• **WHAT THE EXERCISE ASKS**
Pick out each line of the records that includes the string "lineTo", and copy it.

• **Dataset entries**
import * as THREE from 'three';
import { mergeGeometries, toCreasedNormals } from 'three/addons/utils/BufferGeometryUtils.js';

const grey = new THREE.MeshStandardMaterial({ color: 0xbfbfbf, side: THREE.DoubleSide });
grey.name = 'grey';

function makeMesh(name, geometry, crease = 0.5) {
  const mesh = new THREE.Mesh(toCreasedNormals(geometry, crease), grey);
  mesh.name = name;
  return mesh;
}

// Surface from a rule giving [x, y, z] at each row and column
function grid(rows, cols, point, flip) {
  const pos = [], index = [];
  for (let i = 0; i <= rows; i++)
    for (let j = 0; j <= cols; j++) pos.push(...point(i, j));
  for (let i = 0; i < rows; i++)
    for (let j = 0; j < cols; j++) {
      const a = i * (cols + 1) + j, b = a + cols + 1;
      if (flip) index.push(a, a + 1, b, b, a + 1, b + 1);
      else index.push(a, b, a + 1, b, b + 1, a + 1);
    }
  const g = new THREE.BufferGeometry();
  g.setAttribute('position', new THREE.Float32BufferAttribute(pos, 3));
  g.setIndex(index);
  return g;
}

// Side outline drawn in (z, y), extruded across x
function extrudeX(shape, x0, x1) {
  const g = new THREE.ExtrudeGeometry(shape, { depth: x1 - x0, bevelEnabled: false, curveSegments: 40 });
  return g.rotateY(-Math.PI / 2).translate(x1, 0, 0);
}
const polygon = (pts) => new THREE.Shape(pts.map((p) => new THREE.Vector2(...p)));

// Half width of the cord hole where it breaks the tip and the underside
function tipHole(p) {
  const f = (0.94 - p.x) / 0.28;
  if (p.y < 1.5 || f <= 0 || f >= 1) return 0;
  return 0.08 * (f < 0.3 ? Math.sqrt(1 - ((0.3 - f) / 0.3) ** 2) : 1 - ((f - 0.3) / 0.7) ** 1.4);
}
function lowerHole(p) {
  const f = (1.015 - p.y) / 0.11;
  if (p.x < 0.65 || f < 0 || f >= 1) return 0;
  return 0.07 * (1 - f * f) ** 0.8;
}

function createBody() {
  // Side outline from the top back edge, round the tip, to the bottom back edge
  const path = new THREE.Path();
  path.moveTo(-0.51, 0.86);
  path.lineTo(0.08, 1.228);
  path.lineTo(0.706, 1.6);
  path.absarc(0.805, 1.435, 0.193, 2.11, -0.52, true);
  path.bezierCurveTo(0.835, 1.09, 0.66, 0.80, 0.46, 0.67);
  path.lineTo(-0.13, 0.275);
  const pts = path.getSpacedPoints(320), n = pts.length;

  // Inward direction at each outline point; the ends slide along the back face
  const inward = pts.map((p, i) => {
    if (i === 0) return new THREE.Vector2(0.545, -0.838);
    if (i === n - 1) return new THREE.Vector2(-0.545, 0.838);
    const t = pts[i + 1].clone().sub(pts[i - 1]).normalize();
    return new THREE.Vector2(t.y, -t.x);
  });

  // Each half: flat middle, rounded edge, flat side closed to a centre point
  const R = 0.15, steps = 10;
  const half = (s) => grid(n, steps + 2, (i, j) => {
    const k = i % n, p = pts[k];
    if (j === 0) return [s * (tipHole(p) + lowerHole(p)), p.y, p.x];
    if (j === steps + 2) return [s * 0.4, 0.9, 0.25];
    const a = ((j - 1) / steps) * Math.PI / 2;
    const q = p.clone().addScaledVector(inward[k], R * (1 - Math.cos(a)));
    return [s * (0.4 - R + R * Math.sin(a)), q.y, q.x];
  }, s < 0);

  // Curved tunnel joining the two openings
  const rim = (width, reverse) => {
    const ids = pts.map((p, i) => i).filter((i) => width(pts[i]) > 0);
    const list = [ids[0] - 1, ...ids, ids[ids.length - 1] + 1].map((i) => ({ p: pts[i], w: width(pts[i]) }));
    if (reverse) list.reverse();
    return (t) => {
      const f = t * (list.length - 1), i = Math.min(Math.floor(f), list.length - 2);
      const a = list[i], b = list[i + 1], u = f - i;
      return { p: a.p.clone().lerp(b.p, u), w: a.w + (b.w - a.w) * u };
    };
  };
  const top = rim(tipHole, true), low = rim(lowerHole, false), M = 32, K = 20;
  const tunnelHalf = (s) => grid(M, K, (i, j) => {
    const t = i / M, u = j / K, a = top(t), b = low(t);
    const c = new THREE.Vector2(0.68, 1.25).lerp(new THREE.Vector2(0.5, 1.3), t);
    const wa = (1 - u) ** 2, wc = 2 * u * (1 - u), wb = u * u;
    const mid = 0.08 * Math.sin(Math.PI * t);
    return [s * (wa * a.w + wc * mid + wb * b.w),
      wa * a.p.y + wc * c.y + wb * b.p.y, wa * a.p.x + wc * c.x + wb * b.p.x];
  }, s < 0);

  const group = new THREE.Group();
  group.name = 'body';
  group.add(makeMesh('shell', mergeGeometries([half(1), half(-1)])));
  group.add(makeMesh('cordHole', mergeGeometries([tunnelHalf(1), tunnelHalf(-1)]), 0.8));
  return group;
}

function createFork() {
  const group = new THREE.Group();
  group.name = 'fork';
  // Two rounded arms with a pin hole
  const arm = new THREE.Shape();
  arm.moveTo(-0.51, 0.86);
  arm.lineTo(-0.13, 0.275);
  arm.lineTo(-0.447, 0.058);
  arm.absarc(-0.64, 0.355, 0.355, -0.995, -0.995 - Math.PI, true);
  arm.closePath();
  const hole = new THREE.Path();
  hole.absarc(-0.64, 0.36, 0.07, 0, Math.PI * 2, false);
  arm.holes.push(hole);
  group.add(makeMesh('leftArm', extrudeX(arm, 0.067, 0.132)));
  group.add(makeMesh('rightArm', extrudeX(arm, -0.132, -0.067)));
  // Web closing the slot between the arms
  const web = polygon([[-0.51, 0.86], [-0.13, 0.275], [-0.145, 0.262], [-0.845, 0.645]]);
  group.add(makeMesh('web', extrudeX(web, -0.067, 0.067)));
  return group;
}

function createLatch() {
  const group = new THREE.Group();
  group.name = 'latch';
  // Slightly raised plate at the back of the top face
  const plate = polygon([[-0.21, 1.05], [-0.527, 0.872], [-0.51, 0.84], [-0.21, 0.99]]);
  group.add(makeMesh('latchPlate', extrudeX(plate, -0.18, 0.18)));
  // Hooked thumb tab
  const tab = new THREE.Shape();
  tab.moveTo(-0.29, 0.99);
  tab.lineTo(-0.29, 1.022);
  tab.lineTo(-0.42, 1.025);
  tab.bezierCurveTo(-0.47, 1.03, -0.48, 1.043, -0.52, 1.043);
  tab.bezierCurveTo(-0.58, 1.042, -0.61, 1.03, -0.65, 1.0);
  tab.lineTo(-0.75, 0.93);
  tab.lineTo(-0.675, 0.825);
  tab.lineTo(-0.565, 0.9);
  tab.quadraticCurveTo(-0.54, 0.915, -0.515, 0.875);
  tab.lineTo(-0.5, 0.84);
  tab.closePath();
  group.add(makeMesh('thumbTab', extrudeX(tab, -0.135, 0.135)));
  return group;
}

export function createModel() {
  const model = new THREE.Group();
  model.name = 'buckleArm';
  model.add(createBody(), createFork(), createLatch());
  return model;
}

• **ANSWER TO THE EXERCISE**
  path.lineTo(0.08, 1.228);
  path.lineTo(0.706, 1.6);
  path.lineTo(-0.13, 0.275);
  arm.lineTo(-0.13, 0.275);
  arm.lineTo(-0.447, 0.058);
  tab.lineTo(-0.29, 1.022);
  tab.lineTo(-0.42, 1.025);
  tab.lineTo(-0.75, 0.93);
  tab.lineTo(-0.675, 0.825);
  tab.lineTo(-0.565, 0.9);
  tab.lineTo(-0.5, 0.84);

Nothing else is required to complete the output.